The latest poverty data available from the Census Bureau is for the year 2007. The official poverty rate in the US was 12.5 % in 2007. Put another way, 37.3 million people were living in poverty, up from 36.5 million the previous year.
Source: U.S. Census Bureau
The 37.3 millions does not include people in institutional group quarters (such as prisons or nursing homes), college dormitories, military barracks and living situations without conventional housing (and who are not in shelters). The poverty threshold in 2007 for a couple with two children was $21,027.
The above chart shows that the number of people in poverty has been rising since 2000. The latest population count of the US was 307 million. With the unemployment rate at 9.4% in July and household debt at high levels, more people may be pushed into poverty.
When we compare the rising poverty levels to the income distribution, the correlation is interesting. As the charts below clearly show, the rich are getting richer and the poor are getting poorer.

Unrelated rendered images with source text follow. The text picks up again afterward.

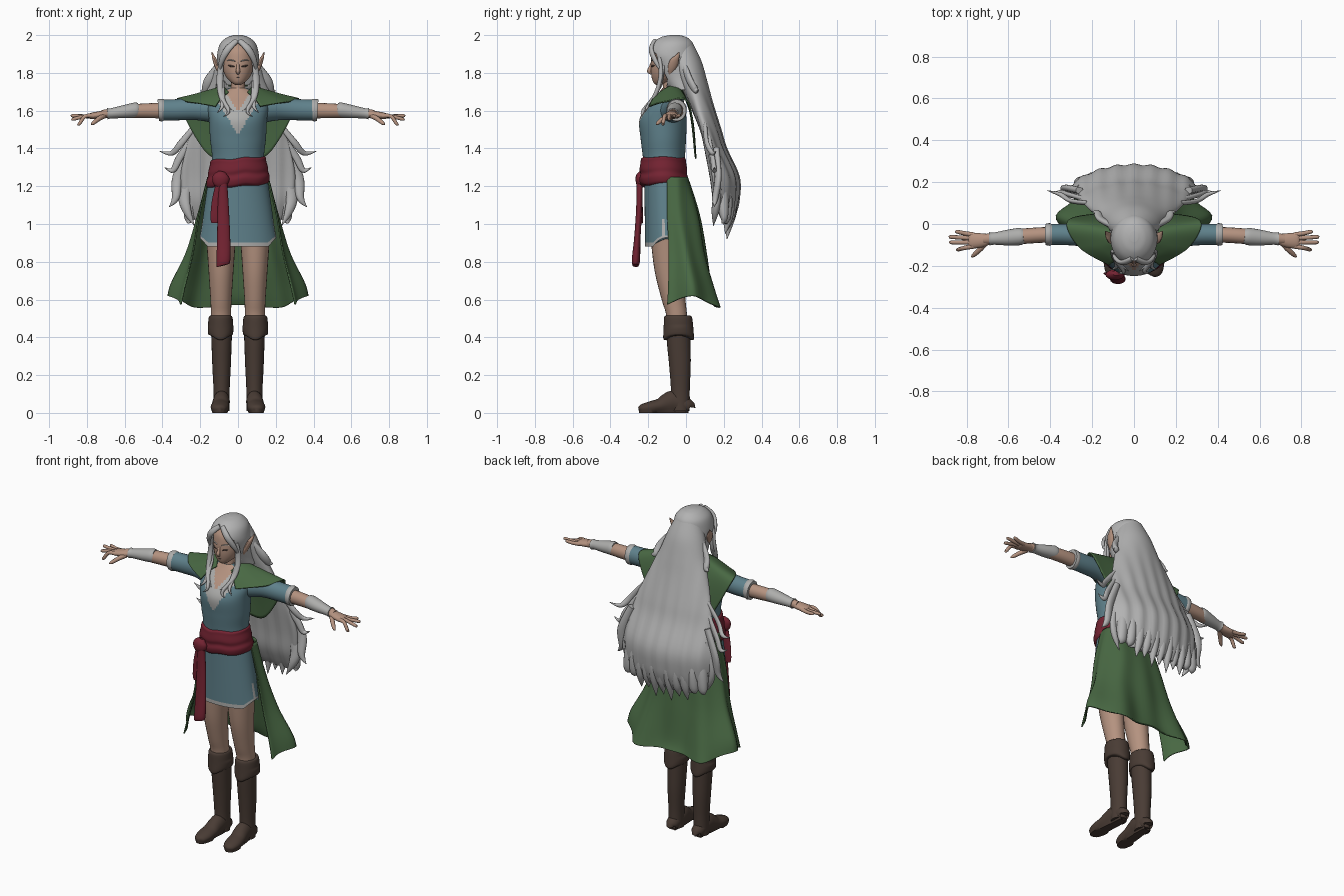
import bpy, bmesh, math
from mathutils import Vector

X, Y, Z = Vector((1, 0, 0)), Vector((0, 1, 0)), Vector((0, 0, 1))


def material(name, r, g, b):
    m = bpy.data.materials.new(name)
    m.diffuse_color = (r, g, b, 1)
    return m


SKIN = material("skin", .46, .29, .215)
HAIR = material("silver_hair", .45, .45, .45)
TUNIC = material("teal_cloth", .115, .22, .26)
GREEN = material("green_cloth", .065, .138, .056)
RED = material("red_sash", .175, .017, .032)
BOOT = material("brown_leather", .067, .045, .035)
TRIM = material("pale_trim", .42, .42, .41)
DARK = material("dark_eye", .09, .06, .05)


def spline(keys, steps):
    """Smooth interpolation through tuples of any length."""
    out = []
    for i in range(len(keys) - 1):
        a, b, c, d = (keys[min(max(i + k, 0), len(keys) - 1)] for k in (-1, 0, 1, 2))
        for s in range(steps):
            t = s / steps
            out.append([.5 * (2 * q + (r - p) * t + (2 * p - 5 * q + 4 * r - w) * t * t
                              + (3 * q - p - 3 * r + w) * t ** 3)
                        for p, q, r, w in zip(a, b, c, d)])
    out.append(list(keys[-1]))
    return out


def finish(name, bm, mat, mirror=False, thick=0):
    bmesh.ops.recalc_face_normals(bm, faces=bm.faces)
    me = bpy.data.meshes.new(name)
    bm.to_mesh(me)
    bm.free()
    me.materials.append(mat)
    me.shade_smooth()
    me.set_sharp_from_angle(angle=math.radians(50))
    ob = bpy.data.objects.new(name, me)
    bpy.context.collection.objects.link(ob)
    if thick:
        ob.modifiers.new("thickness", 'SOLIDIFY').thickness = thick
    if mirror:
        ob.modifiers.new("mirror", 'MIRROR')
    return ob


def tube(name, keys, mat, side=X, normal=None, n=16, steps=4, mirror=False,
         warp=None, cut=None, thick=0):
    """Loft of ellipses; keys are (x, y, z, half width along side, other half width)."""
    bm = bmesh.new()
    pts = spline(keys, steps)
    rings = []
    for i, p in enumerate(pts):
        c = Vector(p[:3])
        t = normal or (Vector(pts[min(i + 1, len(pts) - 1)][:3])
                       - Vector(pts[max(i - 1, 0)][:3])).normalized()
        u = (side - t * side.dot(t)).normalized()
        v = t.cross(u)
        a, b = max(p[3], .001), max(p[4], .001)
        ring = []
        for k in range(n):
            w = math.tau * k / n
            q = c + u * a * math.cos(w) + v * b * math.sin(w)
            ring.append(bm.verts.new(warp(q) if warp else q))
        rings.append(ring)
    for r, s in zip(rings, rings[1:]):
        for k in range(n):
            bm.faces.new((r[k], r[(k + 1) % n], s[(k + 1) % n], s[k]))
    bm.faces.new(rings[0])
    bm.faces.new(rings[-1])
    if cut:
        gone = [f for f in bm.faces if cut(f.calc_center_median())]
        bmesh.ops.delete(bm, geom=gone, context='FACES')
    return finish(name, bm, mat, mirror, thick)


def stack(name, keys, mat, x=0, **kw):
    """Horizontal loft; keys are (z, y centre, half width, half depth)."""
    return tube(name, [(x, cy, z, rx, ry) for z, cy, rx, ry in keys], mat, normal=Z, **kw)


def sheet(name, rows, mat, thick, ripple=0, waves=0):
    """Cloth through rows of points from the front edge to the back middle, both sides."""
    full = [r + [(-x, y, z) for x, y, z in reversed(r[:-1])] for r in rows]
    grid = [spline(r, 8) for r in full]
    cols = [spline(list(c), 8) for c in zip(*grid)]
    bm = bmesh.new()
    vs = []
    for i, col in enumerate(cols):
        f = math.cos(waves * math.pi * (2 * i / (len(cols) - 1) - 1))
        vs.append([])
        for j, p in enumerate(col):
            out = Vector((p[0], p[1] + .1, 0)).normalized()
            vs[-1].append(bm.verts.new(Vector(p) + out * f * ripple * j / (len(col) - 1)))
    for a, b in zip(vs, vs[1:]):
        for j in range(len(a) - 1):
            bm.faces.new((a[j], b[j], b[j + 1], a[j + 1]))
    return finish(name, bm, mat, thick=thick)


def paint(ob, mat, rule):
    ob.data.materials.append(mat)
    idx = len(ob.data.materials) - 1
    for f in ob.data.polygons:
        if rule(f.center, f.index):
            f.material_index = idx


# Tunic with pale hem rising at the side slits, and V neckline
def hem_lift(v):
    v.z += .05 * max(0, (abs(v.x) - .16) / .045) * max(0, (1 - v.z) / .12)
    return v


tunic = stack("tunic", [(.88, -.105, .203, .112), (1.0, -.105, .19, .113), (1.2, -.11, .162, .11),
                        (1.28, -.115, .145, .107), (1.36, -.117, .138, .112), (1.45, -.12, .148, .12),
                        (1.55, -.122, .153, .125), (1.62, -.108, .162, .1), (1.67, -.09, .145, .075),
                        (1.70, -.085, .09, .055), (1.72, -.08, .045, .045)], TUNIC, n=96, steps=7,
              warp=hem_lift)
paint(tunic, TRIM, lambda c, i: i < 192 or (abs(c.y + .118) < .008 and .89 < c.z < 1.02)
      or (c.y < -.11 and abs(c.x) < (c.z - 1.47) * .6))
paint(tunic, SKIN, lambda c, i: c.y < -.11 and abs(c.x) < (c.z - 1.59) * .6)

# Sleeves, arms and bracers
tube("sleeve", [(.12, -.075, 1.60, .07, .065), (.22, -.057, 1.61, .055, .06),
                (.32, -.05, 1.605, .051, .056), (.41, -.05, 1.603, .05, .055)],
     TUNIC, side=Y, n=24, mirror=True)
tube("sleeve_trim", [(.393, -.05, 1.603, .05, .056), (.405, -.05, 1.603, .054, .06),
                     (.422, -.05, 1.602, .051, .057)], TRIM, side=Y, n=24, mirror=True)
tube("forearm", [(.36, -.05, 1.60, .038, .041), (.45, -.053, 1.6, .037, .04),
                 (.55, -.06, 1.597, .036, .036), (.72, -.073, 1.582, .024, .021)],
     SKIN, side=Y, mirror=True)
tube("bracer", [(.525, -.058, 1.606, .033, .035), (.545, -.06, 1.603, .041, .04),
                (.60, -.065, 1.595, .038, .035), (.67, -.07, 1.586, .029, .027),
                (.692, -.071, 1.584, .032, .03)], TRIM, side=Y, n=20, mirror=True)

# Hands
tube("palm", [(.68, -.071, 1.584, .022, .019), (.73, -.078, 1.577, .034, .02),
              (.775, -.08, 1.572, .037, .017), (.79, -.08, 1.57, .03, .011)],
     SKIN, side=Y, mirror=True)
for nm, y0, xt, yt, zt in (("little", -.052, .855, -.037, 1.575), ("ring", -.07, .885, -.062, 1.573),
                           ("middle", -.088, .882, -.088, 1.555), ("index", -.106, .85, -.122, 1.53)):
    tube(nm + "_finger", [(.765, y0, 1.572, .012, .012), (.81, (y0 + yt) / 2, 1.57, .0105, .0105),
                          (xt - .01, yt, zt, .009, .009), (xt, yt, zt, .003, .003)],
         SKIN, side=Y, n=10, mirror=True)
tube("thumb", [(.71, -.09, 1.572, .015, .015), (.735, -.12, 1.558, .013, .013),
               (.765, -.148, 1.535, .01, .01), (.777, -.157, 1.527, .003, .003)],
     SKIN, side=Z, n=10, mirror=True)

# Legs and boots
stack("leg", [(.42, -.045, .048, .052), (.52, -.05, .053, .055), (.6, -.066, .056, .063),
              (.75, -.09, .066, .076), (.92, -.102, .078, .085)], SKIN, x=.09, n=24, mirror=True)
stack("boot_shaft", [(.01, -.03, .043, .048), (.06, -.03, .043, .05), (.13, -.03, .043, .05),
                     (.25, -.032, .049, .057), (.36, -.038, .053, .062), (.44, -.042, .056, .064)],
      BOOT, x=.087, n=24, mirror=True)
stack("boot_cuff", [(.40, -.04, .055, .064), (.405, -.039, .066, .081), (.46, -.04, .067, .078),
                    (.508, -.042, .062, .073), (.515, -.043, .05, .058)], BOOT, x=.092, n=32, mirror=True,
      warp=lambda v: v - Z * (.014 * math.cos((v.x - .092) * 46) if v.z < .45 else 0))
tube("boot_foot", [(.087, .024, .03, .02, .025), (.087, .015, .035, .036, .036), (.087, -.06, .058, .044, .058),
                   (.09, -.1, .052, .045, .052), (.093, -.14, .038, .047, .038), (.097, -.19, .03, .048, .031),
                   (.1, -.235, .022, .034, .022), (.1, -.25, .018, .01, .01)],
     BOOT, n=20, mirror=True, warp=lambda v: Vector((v.x, v.y, 0 if v.z < .014 else v.z)))

# Split overskirt and shoulder cape
sheet("overskirt", [
    [(.16, -.1, 1.25), (.158, -.04, 1.25), (.1, .0, 1.25), (0, .01, 1.25)],
    [(.205, -.1, 1.05), (.21, -.03, 1.05), (.13, .055, 1.05), (0, .07, 1.05)],
    [(.235, -.092, .85), (.27, .0, .85), (.17, .09, .84), (0, .105, .84)],
    [(.275, -.095, .67), (.345, .03, .69), (.2, .145, .65), (0, .13, .64)],
    [(.293, -.1, .575), (.362, .035, .62), (.22, .172, .56), (0, .15, .575)]], GREEN, .008, .013, 6)
sheet("shoulder_cape", [
    [(.05, -.14, 1.70), (.075, -.09, 1.73), (.065, -.05, 1.735), (.04, -.03, 1.735), (0, -.025, 1.735)],
    [(.085, -.17, 1.675), (.18, -.1, 1.687), (.21, -.01, 1.685), (.1, .03, 1.58), (0, .035, 1.57)],
    [(.12, -.198, 1.625), (.265, -.11, 1.65), (.318, .015, 1.645), (.16, .052, 1.37), (0, .055, 1.36)]],
    GREEN, .008)

# Sash with knot and two tails
stack("sash", [(1.212, -.115, .15, .11), (1.222, -.115, .164, .125), (1.25, -.117, .168, .13),
               (1.275, -.118, .16, .123), (1.30, -.12, .158, .126), (1.335, -.12, .149, .121),
               (1.355, -.12, .146, .117), (1.362, -.12, .13, .1)], RED, n=48,
      warp=lambda v: v + Z * (.07 * v.x - .012 + .004 * math.sin(v.x * 45)))
tube("sash_knot", [(-.09, -.24, 1.19, .015, .01), (-.092, -.242, 1.215, .04, .022),
                   (-.09, -.242, 1.25, .044, .024), (-.085, -.235, 1.275, .02, .012)], RED)
tube("short_tail", [(-.095, -.245, 1.23, .018, .012), (-.11, -.24, 1.13, .027, .01),
                    (-.113, -.237, 1.04, .033, .009), (-.115, -.235, 1.005, .027, .006)], RED)
tube("long_tail", [(-.08, -.245, 1.23, .022, .016), (-.078, -.248, 1.08, .03, .016),
                   (-.076, -.258, .92, .035, .017), (-.077, -.265, .81, .037, .022),
                   (-.079, -.267, .78, .034, .016)], RED,
     warp=lambda v: v + Z * 3 * max(0, .9 - v.z) * (v.x + .08))

# Neck, head and face
stack("neck", [(1.62, -.085, .07, .06), (1.69, -.082, .042, .044), (1.74, -.08, .038, .042),
               (1.80, -.08, .04, .045)], SKIN)
stack("head", [(1.737, -.143, .016, .016), (1.75, -.135, .036, .038), (1.78, -.11, .064, .072),
               (1.82, -.095, .08, .092), (1.87, -.085, .086, .1), (1.92, -.08, .08, .095),
               (1.96, -.075, .05, .065)], SKIN, n=32)
tube("nose", [(0, -.178, 1.86, .007, .006), (0, -.188, 1.83, .008, .009),
              (0, -.195, 1.808, .012, .011), (0, -.183, 1.795, .006, .005)], SKIN, n=12)
tube("eye", [(.02, -.185, 1.834, .002, .002), (.036, -.178, 1.836, .005, .004),
             (.052, -.167, 1.839, .002, .002)], DARK, side=Z, n=10, mirror=True)
tube("eyebrow", [(.014, -.183, 1.862, .002, .003), (.038, -.177, 1.868, .003, .004),
                 (.058, -.162, 1.866, .002, .002)], TRIM, side=Z, n=8, mirror=True)
tube("mouth", [(-.014, -.177, 1.775, .001, .001), (0, -.18, 1.775, .0025, .003),
               (.014, -.177, 1.775, .001, .001)], DARK, side=Z, n=8)
tube("pointed_ear", [(.092, -.085, 1.79, .008, .008), (.107, -.075, 1.825, .022, .012),
                     (.12, -.062, 1.86, .024, .012), (.13, -.047, 1.885, .013, .008),
                     (.138, -.035, 1.91, .002, .002)], SKIN, side=Y, n=12, mirror=True)

# Hair on the head, parted over the face
stack("hair_cap", [(2.0, -.06, .02, .025), (1.988, -.065, .058, .07), (1.955, -.07, .094, .108),
                   (1.9, -.075, .11, .125), (1.84, -.06, .112, .112), (1.77, -.035, .112, .1),
                   (1.71, -.01, .12, .085)], HAIR, n=96, steps=8, thick=.006,
      cut=lambda c: c.z < 1.711 or (c.y < -.1 and
                                    abs(c.x) < .082 * min(1, max(0, (1.96 - c.z) / .06))))


# Long hair falling behind the back
def curl(v):
    v.y -= .45 * v.x * v.x
    if v.z < 1.8:
        v.y += .005 * math.cos(v.x * 75) * min(1, (1.8 - v.z) * 2)
    return v


stack("back_hair", [(1.95, -.02, .075, .06), (1.86, .0, .115, .083), (1.75, .038, .15, .076),
                    (1.65, .075, .19, .065), (1.5, .13, .245, .055), (1.4, .158, .275, .057),
                    (1.25, .205, .305, .075), (1.13, .214, .29, .066), (1.05, .22, .25, .04),
                    (1.0, .222, .2, .012)], HAIR, n=96, steps=5, warp=curl)
for i in range(11):
    x = (i - 5) * .05
    y = .218 - .45 * x * x
    d = math.sqrt(1 - (x / .31) ** 2)
    tip = .915 + 1.4 * x * x + .03 * (i % 2)
    tube("hair_tip", [(x * .95, y - .005, 1.24, .03, .05 * d), (x, y + .004, 1.12, .034, .056 * d),
                      (x * 1.03, y + .012, 1.03, .027, .032 * d), (x * 1.06, y, tip, .001, .001)],
         HAIR, n=14, steps=6)

# Loose locks at the sides and in front, each listed as width and path points
LOCKS = [
    ("flyaway_lock", .018, [(.22, .1, 1.53), (.30, .11, 1.43), (.35, .14, 1.375), (.415, .16, 1.385)]),
    ("outer_lock", .02, [(.24, .12, 1.46), (.31, .14, 1.35), (.345, .15, 1.285), (.39, .15, 1.30)]),
    ("hip_lock", .028, [(.26, .16, 1.4), (.32, .17, 1.25), (.33, .155, 1.14), (.365, .15, 1.09)]),
    ("low_lock", .032, [(.25, .17, 1.32), (.285, .165, 1.16), (.27, .155, 1.07), (.23, .145, .99)]),
    ("nape_lock", .026, [(.10, -.01, 1.84), (.155, .02, 1.76), (.175, .05, 1.71), (.20, .06, 1.705)]),
    ("fringe_lock", .019, [(.008, -.165, 1.97), (.055, -.185, 1.925), (.088, -.16, 1.86), (.098, -.12, 1.79)]),
    ("face_lock", .018, [(.085, -.14, 1.88), (.096, -.135, 1.78), (.09, -.165, 1.68), (.05, -.225, 1.6),
                         (.075, -.235, 1.57)]),
    ("chest_lock", .014, [(.09, -.12, 1.84), (.085, -.135, 1.74), (.075, -.185, 1.65), (.025, -.225, 1.60)]),
    ("collar_lock", .012, [(.095, -.13, 1.74), (.085, -.17, 1.67), (.085, -.205, 1.62), (.11, -.22, 1.59)]),
]
for nm, w, path in LOCKS:
    m = len(path) - 1
    tube(nm, [(*p, w * (.75, 1, .75, .5)[min(k, 3)] if k < m else .001,
               w * .6 if k < m else .001) for k, p in enumerate(path)],
         HAIR, side=Vector((.8, .3, .5)), n=12, steps=6, mirror=True)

Source: Striking It Richer. The Evolution of Top Incomes in the United States, by Emmanuel Saez, UC Berkeley
In the past few years, the wealth and income inequality in the US has risen to record levels. During the 2000 presidential campaign in New York, gazing at the diamond-studded $800-a-plate crowd, Presidential candidate George W. Bush commented:
“This is an impressive crowd - the haves and the have-mores,” quipped the GOP standard-bearer. “Some people call you the elite; I call you my base.”